L7 doesn't care what ports are used. It just looks at the actual data
contained in the first few packets, and if any of the patterns in use
match, then that connection gets marked as such. I would say the FTP
pattern will match regular or passive connections just fine. This is
entirely seperate from the issue Matthew is trying to point out to
you, where you're trying to filter traffic from the box that L7-filter
is running on. Typically nobody will be using the box that L7-filter
is running on for anything. It'll be a router, most likely, and not a
user's machine. Classifying ftp traffic is easy. Classifying *any*
type of traffic from the L7 box is what he's trying to tell you about.
On 9/11/06, Lewis Shobbrook <mylists@...> wrote:
> The FAQ does not really help me. One of main objectives was to rein in FTP as
> you can't use the regular tc filters etc accurately on passive transfer. I
> was hoping to be able to use L7 to improve egress traffic handling as well.
> If I use the regular packet schedulers for the std tcp 21 & 20 ftp ports, will
> L7 handle the passive tranfers to & from the box at all?
> I know I can use the ftp config to limit rates for individual transfers, but
> it would seem to me to be inferior to the concept of using L7 htb u32 &
> sfq,which would be more dynamic making use of available throughput during

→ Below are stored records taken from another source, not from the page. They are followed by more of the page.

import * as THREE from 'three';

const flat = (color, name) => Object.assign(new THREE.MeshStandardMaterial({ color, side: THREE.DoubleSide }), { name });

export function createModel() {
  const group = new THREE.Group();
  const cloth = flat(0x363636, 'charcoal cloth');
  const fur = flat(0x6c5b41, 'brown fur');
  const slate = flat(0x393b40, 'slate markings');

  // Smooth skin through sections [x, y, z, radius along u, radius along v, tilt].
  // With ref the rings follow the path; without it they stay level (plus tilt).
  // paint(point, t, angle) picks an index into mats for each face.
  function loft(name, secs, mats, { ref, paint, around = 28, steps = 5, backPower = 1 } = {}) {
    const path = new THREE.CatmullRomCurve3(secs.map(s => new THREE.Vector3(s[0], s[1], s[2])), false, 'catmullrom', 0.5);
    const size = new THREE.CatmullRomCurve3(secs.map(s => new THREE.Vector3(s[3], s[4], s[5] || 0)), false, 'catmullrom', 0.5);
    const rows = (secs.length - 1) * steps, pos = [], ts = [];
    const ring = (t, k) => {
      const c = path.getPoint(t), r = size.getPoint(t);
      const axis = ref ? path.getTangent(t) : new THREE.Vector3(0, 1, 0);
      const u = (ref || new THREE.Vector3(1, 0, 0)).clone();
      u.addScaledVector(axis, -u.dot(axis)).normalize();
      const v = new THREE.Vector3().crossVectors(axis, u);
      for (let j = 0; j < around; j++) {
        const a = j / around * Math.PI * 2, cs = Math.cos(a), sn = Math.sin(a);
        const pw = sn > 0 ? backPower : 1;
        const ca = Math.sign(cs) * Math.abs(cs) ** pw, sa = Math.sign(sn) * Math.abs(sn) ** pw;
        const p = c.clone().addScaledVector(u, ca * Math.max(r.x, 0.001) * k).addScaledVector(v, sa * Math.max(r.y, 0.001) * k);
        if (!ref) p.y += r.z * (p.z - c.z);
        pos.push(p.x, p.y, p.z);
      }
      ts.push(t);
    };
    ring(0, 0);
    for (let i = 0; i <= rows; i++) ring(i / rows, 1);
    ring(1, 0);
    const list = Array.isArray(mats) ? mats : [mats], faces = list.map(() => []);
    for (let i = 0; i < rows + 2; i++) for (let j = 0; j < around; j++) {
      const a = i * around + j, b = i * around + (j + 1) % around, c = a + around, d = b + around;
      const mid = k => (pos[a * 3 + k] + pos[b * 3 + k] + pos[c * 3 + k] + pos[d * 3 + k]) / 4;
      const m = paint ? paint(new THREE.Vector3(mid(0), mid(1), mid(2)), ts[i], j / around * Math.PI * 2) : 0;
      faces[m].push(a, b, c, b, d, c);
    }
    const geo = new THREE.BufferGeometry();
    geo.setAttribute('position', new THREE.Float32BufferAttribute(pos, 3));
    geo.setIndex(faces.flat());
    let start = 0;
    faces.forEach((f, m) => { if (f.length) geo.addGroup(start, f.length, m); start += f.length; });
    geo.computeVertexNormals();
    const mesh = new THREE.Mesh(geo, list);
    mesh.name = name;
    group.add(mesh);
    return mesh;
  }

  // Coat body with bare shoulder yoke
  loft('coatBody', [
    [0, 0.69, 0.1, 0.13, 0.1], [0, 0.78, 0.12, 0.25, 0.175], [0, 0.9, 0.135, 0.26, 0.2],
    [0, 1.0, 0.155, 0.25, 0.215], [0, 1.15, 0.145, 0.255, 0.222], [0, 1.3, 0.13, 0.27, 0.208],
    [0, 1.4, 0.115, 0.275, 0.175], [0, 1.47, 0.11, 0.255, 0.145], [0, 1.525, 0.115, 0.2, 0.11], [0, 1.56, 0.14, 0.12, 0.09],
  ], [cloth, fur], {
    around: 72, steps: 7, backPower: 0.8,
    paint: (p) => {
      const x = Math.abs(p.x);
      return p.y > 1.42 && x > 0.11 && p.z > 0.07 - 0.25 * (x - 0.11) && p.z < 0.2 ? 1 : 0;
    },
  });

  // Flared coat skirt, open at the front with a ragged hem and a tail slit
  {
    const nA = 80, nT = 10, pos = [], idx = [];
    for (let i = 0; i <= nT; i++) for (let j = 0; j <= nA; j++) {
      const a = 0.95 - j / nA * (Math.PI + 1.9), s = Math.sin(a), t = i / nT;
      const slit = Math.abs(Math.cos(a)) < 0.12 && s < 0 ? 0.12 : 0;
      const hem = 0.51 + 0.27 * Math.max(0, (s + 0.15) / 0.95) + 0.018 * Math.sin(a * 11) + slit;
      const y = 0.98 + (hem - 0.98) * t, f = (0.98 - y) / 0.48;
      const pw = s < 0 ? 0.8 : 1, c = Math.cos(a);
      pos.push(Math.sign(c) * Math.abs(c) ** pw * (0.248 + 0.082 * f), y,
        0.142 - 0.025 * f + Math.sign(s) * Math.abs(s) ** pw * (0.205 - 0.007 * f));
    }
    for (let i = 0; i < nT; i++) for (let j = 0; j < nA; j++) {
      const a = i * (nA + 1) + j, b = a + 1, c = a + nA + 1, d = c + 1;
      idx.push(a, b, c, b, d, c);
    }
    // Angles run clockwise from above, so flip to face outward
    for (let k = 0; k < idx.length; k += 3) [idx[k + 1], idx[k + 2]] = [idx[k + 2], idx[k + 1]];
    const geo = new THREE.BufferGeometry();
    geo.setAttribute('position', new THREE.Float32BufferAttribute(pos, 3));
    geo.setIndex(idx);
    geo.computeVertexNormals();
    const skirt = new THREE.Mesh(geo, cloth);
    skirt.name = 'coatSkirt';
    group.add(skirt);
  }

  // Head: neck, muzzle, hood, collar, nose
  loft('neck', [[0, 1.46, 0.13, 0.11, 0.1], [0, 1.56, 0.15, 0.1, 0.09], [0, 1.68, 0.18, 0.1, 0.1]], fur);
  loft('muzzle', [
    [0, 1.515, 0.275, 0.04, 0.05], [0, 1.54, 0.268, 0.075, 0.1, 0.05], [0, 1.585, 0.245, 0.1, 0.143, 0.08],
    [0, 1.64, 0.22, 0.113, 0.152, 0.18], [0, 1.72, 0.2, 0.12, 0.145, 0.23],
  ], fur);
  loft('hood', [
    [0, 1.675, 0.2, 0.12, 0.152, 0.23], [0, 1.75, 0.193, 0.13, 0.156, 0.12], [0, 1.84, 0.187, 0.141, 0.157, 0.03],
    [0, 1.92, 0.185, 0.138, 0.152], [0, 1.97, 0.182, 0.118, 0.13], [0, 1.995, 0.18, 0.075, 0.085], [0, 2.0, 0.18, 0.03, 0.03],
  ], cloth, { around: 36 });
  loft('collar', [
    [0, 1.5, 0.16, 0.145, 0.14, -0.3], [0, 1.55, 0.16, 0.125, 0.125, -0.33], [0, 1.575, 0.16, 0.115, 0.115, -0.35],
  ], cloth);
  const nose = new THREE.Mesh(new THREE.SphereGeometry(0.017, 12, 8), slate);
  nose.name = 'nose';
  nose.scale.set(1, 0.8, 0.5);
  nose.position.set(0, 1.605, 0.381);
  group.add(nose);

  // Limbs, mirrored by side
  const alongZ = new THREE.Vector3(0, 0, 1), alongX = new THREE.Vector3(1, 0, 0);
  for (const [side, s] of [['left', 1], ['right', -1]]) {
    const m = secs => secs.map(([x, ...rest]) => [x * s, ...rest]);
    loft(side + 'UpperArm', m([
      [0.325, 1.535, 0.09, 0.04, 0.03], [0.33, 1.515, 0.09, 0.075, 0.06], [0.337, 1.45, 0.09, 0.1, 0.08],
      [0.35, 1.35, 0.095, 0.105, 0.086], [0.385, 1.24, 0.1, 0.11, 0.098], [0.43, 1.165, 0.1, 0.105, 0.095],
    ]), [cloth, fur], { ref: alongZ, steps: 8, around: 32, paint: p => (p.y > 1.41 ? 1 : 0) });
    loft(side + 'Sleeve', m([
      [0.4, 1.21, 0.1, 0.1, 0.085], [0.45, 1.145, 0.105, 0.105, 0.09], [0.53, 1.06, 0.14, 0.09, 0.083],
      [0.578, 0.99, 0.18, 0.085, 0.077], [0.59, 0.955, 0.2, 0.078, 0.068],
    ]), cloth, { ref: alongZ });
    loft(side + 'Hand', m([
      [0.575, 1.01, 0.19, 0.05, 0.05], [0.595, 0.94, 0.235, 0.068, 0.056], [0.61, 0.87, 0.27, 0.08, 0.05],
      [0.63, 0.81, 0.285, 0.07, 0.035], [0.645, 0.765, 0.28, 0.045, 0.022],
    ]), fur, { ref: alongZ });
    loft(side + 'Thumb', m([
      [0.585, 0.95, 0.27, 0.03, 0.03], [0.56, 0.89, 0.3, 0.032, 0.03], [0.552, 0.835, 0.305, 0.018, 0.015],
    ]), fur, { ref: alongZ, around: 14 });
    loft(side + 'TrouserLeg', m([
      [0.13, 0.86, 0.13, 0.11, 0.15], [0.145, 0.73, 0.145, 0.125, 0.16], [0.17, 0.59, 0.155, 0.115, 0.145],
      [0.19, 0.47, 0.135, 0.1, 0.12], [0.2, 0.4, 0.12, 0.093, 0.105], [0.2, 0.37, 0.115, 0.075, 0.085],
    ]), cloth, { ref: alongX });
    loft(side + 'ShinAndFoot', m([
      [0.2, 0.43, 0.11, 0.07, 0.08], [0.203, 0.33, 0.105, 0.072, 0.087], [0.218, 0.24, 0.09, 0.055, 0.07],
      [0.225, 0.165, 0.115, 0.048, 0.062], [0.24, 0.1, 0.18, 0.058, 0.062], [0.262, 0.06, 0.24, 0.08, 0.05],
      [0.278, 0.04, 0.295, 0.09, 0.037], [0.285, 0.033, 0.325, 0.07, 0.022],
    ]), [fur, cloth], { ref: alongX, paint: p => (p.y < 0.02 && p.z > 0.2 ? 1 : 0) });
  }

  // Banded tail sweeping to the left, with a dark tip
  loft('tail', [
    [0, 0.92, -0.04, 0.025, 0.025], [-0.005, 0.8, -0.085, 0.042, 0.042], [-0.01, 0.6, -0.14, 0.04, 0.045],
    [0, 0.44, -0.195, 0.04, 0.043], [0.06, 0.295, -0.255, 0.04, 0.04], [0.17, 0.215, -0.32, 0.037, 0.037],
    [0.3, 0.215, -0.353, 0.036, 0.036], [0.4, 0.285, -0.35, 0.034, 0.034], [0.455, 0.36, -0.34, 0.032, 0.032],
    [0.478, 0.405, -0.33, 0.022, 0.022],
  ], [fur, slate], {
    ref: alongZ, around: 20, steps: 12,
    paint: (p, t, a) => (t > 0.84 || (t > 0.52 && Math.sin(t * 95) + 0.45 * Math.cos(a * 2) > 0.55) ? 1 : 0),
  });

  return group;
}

> periods of lower network load.
>get ye flask
You can't get ye flask.